Requirement = Scan the lines below for the string "True" and copy every one that has it.

Listed entries =
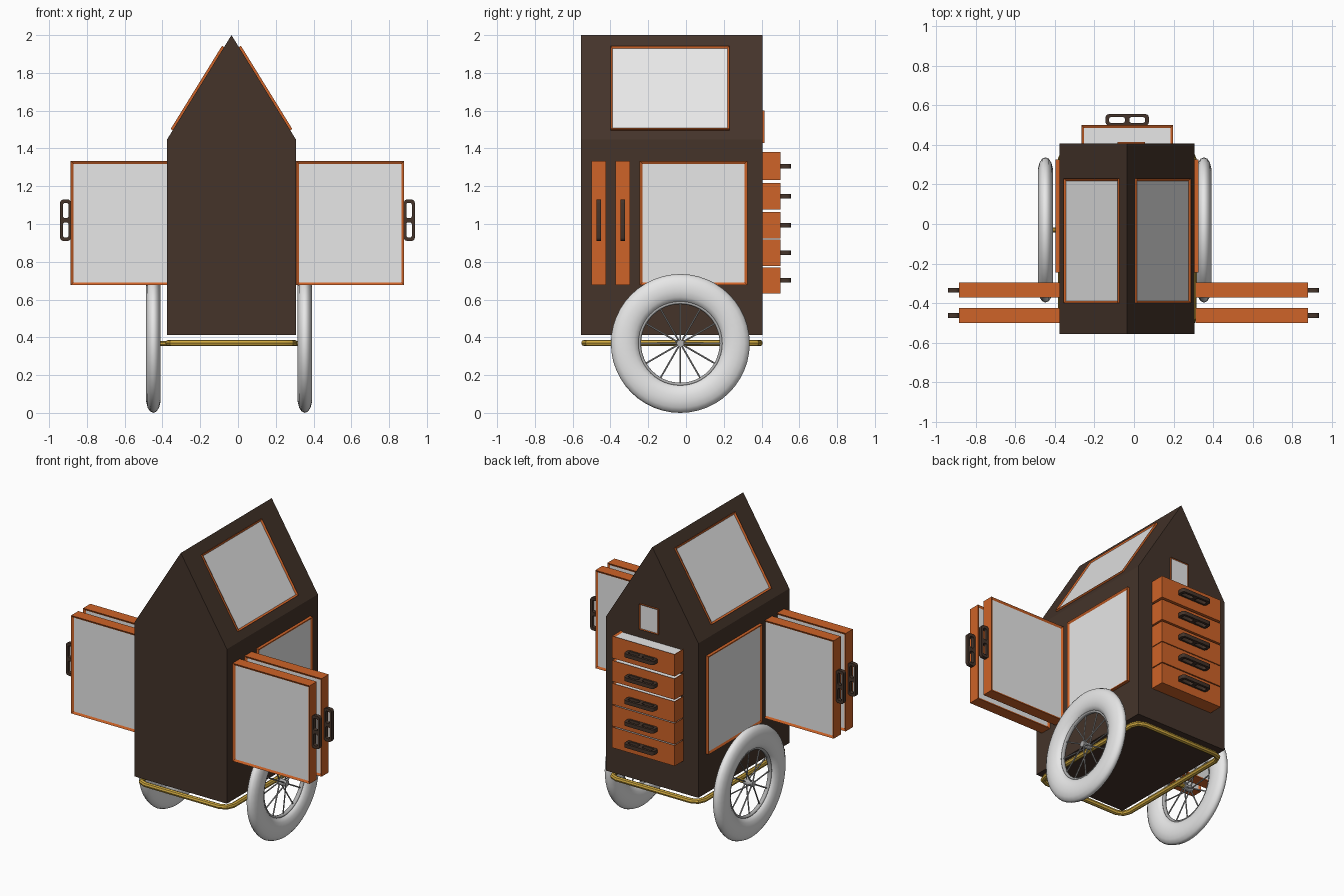
import bpy, bmesh, math
from mathutils import Matrix, Vector

if "Cube" in bpy.data.objects:
    bpy.data.objects.remove(bpy.data.objects["Cube"])

CX = -0.0345          # body centre line
Y0, Y1 = -0.556, 0.406


def mat(name, r, g, b):
    m = bpy.data.materials.new(name)
    m.diffuse_color = (r, g, b, 1)
    m.use_nodes = True
    m.node_tree.nodes["Principled BSDF"].inputs["Base Color"].default_value = m.diffuse_color
    return m


BROWN = mat("dark brown", 0.058, 0.034, 0.023)
ORANGE = mat("orange wood", 0.62, 0.125, 0.021)
PALE = mat("pale panel", 0.8, 0.8, 0.8)
GOLD = mat("gold", 0.62, 0.39, 0.05)
STEEL = mat("steel grey", 0.42, 0.42, 0.42)


def make(name, bm, mats, smooth=False):
    me = bpy.data.meshes.new(name)
    bm.to_mesh(me)
    bm.free()
    for m in mats:
        me.materials.append(m)
    ob = bpy.data.objects.new(name, me)
    bpy.context.collection.objects.link(ob)
    if smooth:
        for p in me.polygons:
            p.use_smooth = True
    return ob


def basis(x, y, loc):
    x, y = Vector(x).normalized(), Vector(y).normalized()
    m = Matrix((x, y, x.cross(y))).transposed().to_4x4()
    m.translation = loc
    return m


def panel(name, size, matrix, dirs, border=0.02, depth=0.008):
    """Orange box with recessed pale panels on the faces pointing along dirs."""
    bm = bmesh.new()
    bmesh.ops.create_cube(bm, size=1)
    bmesh.ops.scale(bm, vec=size, verts=bm.verts)
    bm.normal_update()
    picked = [f for f in bm.faces if any(f.normal.dot(Vector(d)) > 0.9 for d in dirs)]
    bmesh.ops.inset_individual(bm, faces=picked, thickness=border, depth=-depth)
    for f in picked:
        f.material_index = 1
    bm.transform(matrix)
    return make(name, bm, (ORANGE, PALE))


def to_mesh(ob):
    bpy.ops.object.select_all(action='DESELECT')
    ob.select_set(True)
    bpy.context.view_layer.objects.active = ob
    bpy.ops.object.convert(target='MESH')


def curve(name, loops, material, dims):
    cu = bpy.data.curves.new(name, 'CURVE')
    cu.dimensions = dims
    for pts in loops:
        sp = cu.splines.new('POLY')
        sp.points.add(len(pts) - 1)
        for p, (x, y) in zip(sp.points, pts):
            p.co = (x, y, 0, 1)
        sp.use_cyclic_u = True
    cu.materials.append(material)
    ob = bpy.data.objects.new(name, cu)
    bpy.context.collection.objects.link(ob)
    return ob


def round_rect(x0, y0, x1, y1, r, n=3):
    pts = []
    corners = ((x1 - r, y1 - r), (x0 + r, y1 - r), (x0 + r, y0 + r), (x1 - r, y0 + r))
    for i, (cx, cy) in enumerate(corners):
        for k in range(n + 1):
            a = math.pi / 2 * (i + k / n)
            pts.append((cx + r * math.cos(a), cy + r * math.sin(a)))
    return pts


def handle(name, matrix):
    """Flat grip with two slots; length along local x, sticks out along local y."""
    ob = curve(name, [round_rect(-0.11, -0.002, 0.11, 0.056, 0.018),
                      round_rect(-0.091, 0.012, -0.012, 0.040, 0.008),
                      round_rect(0.012, 0.012, 0.091, 0.040, 0.008)], BROWN, '2D')
    ob.data.fill_mode = 'BOTH'
    ob.data.extrude = 0.0125
    ob.matrix_world = matrix
    to_mesh(ob)


# house-shaped body
bm = bmesh.new()
prof = [(-0.3415, 0.413), (0.3415, 0.413), (0.3415, 1.447), (0, 2.0), (-0.3415, 1.447)]
face = bm.faces.new([bm.verts.new((CX + x, Y0, z)) for x, z in prof])
ext = bmesh.ops.extrude_face_region(bm, geom=[face])
bmesh.ops.translate(bm, vec=(0, Y1 - Y0, 0),
                    verts=[v for v in ext["geom"] if isinstance(v, bmesh.types.BMVert)])
bmesh.ops.recalc_face_normals(bm, faces=bm.faces)
make("body", bm, (BROWN,))

for s, side in ((1, "right"), (-1, "left")):
    # wall window and roof window
    panel(side + "_wall_window", (0.04, 0.57, 0.656),
          basis((s, 0, 0), (0, 1, 0), (CX + s * 0.3415, 0.04, 1.005)), [(1, 0, 0)])
    panel(side + "_roof_window", (0.024, 0.63, 0.518),
          basis((s * 0.553, 0, 0.3415), (0, 1, 0), (CX + s * 0.1757, -0.085, 1.717)),
          [(1, 0, 0)], 0.016)
    # tall pull-out boards with grips
    for i, y in enumerate((-0.462, -0.335)):
        panel(f"{side}_pullout_{i + 1}", (0.57, 0.076, 0.656),
              Matrix.Translation((s * 0.598 - 0.003, y, 1.005)), [(0, 1, 0), (0, -1, 0)])
        handle(f"{side}_pullout_handle_{i + 1}",
               basis((0, 0, 1), (s, 0, 0), (s * 0.883 - 0.003, y, 1.02)))

# back drawers, open at the top
for i, (z0, z1) in enumerate(((0.632, 0.771), (0.777, 0.918), (0.923, 1.064),
                              (1.076, 1.217), (1.232, 1.38))):
    panel(f"back_drawer_{i + 1}", (0.464, 0.12, z1 - z0),
          Matrix.Translation((CX, 0.44, (z0 + z1) / 2)), [(0, 0, 1)])
    handle(f"back_drawer_handle_{i + 1}",
           Matrix.Translation((CX, 0.50, (z0 + z1) / 2)))

# small back window
panel("back_window", (0.02, 0.14, 0.17),
      basis((0, 1, 0), (-1, 0, 0), (CX + 0.02, Y1, 1.515)), [(1, 0, 0)], 0.008, 0.004)

# tubular gold chassis
frame = curve("chassis_frame", [round_rect(CX - 0.333, -0.538, CX + 0.333, 0.39, 0.06, 2)],
              GOLD, '3D')
frame.data.bevel_depth = 0.017
frame.data.bevel_resolution = 2
frame.location.z = 0.37
to_mesh(frame)

# wheels
TURN = Matrix.Rotation(math.pi / 2, 4, 'Y')


def ring(name, x, major, minor, squash, nu, nv, material):
    bm = bmesh.new()
    rows = []
    for i in range(nu):
        a = 2 * math.pi * i / nu
        rows.append([])
        for j in range(nv):
            b = 2 * math.pi * j / nv
            r = major + minor * math.cos(b)
            rows[-1].append(bm.verts.new((x + minor * squash * math.sin(b),
                                          -0.03 + r * math.cos(a), 0.3675 + r * math.sin(a))))
    for i in range(nu):
        p, q = rows[i], rows[(i + 1) % nu]
        for j in range(nv):
            k = (j + 1) % nv
            bm.faces.new((p[j], q[j], q[k], p[k]))
    bmesh.ops.recalc_face_normals(bm, faces=bm.faces)
    make(name, bm, (material,), True)


def rod(bm, a, b, r, n):
    a, b = Vector(a), Vector(b)
    m = (b - a).to_track_quat('Z', 'Y').to_matrix().to_4x4()
    m.translation = (a + b) / 2
    bmesh.ops.create_cone(bm, cap_ends=True, segments=n, radius1=r, radius2=r,
                          depth=(b - a).length, matrix=m)


for s, side, x in ((1, "right", 0.354), (-1, "left", -0.448)):
    ring(side + "_tyre", x, 0.2925, 0.075, 0.52, 48, 14, PALE)
    ring(side + "_rim", x, 0.217, 0.009, 1.6, 48, 8, STEEL)
    bm = bmesh.new()
    for k in range(12):
        a = math.pi / 6 * k
        y, z = math.cos(a), math.sin(a)
        lean = 0.022 if k % 2 else -0.022
        rod(bm, (x + lean, -0.03 + y * 0.01, 0.3675 + z * 0.01),
            (x, -0.03 + y * 0.215, 0.3675 + z * 0.215), 0.0045, 6)
    rod(bm, (x - 0.032, -0.03, 0.3675), (x + 0.032, -0.03, 0.3675), 0.02, 12)
    make(side + "_spokes_and_hub", bm, (STEEL,))
    bm = bmesh.new()
    rod(bm, (x, -0.03, 0.3675), (CX + s * 0.333, -0.03, 0.3675), 0.014, 10)
    make(side + "_axle", bm, (GOLD,))

for name in ("chassis_frame",):
    bpy.ops.object.select_all(action='DESELECT')
    bpy.data.objects[name].select_set(True)
    bpy.context.view_layer.objects.active = bpy.data.objects[name]
    bpy.ops.object.shade_smooth_by_angle()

Exercise solution =
    m.use_nodes = True
            p.use_smooth = True
    ob.select_set(True)
        sp.use_cyclic_u = True
    make(name, bm, (material,), True)
    bmesh.ops.create_cone(bm, cap_ends=True, segments=n, radius1=r, radius2=r,
    bpy.data.objects[name].select_set(True)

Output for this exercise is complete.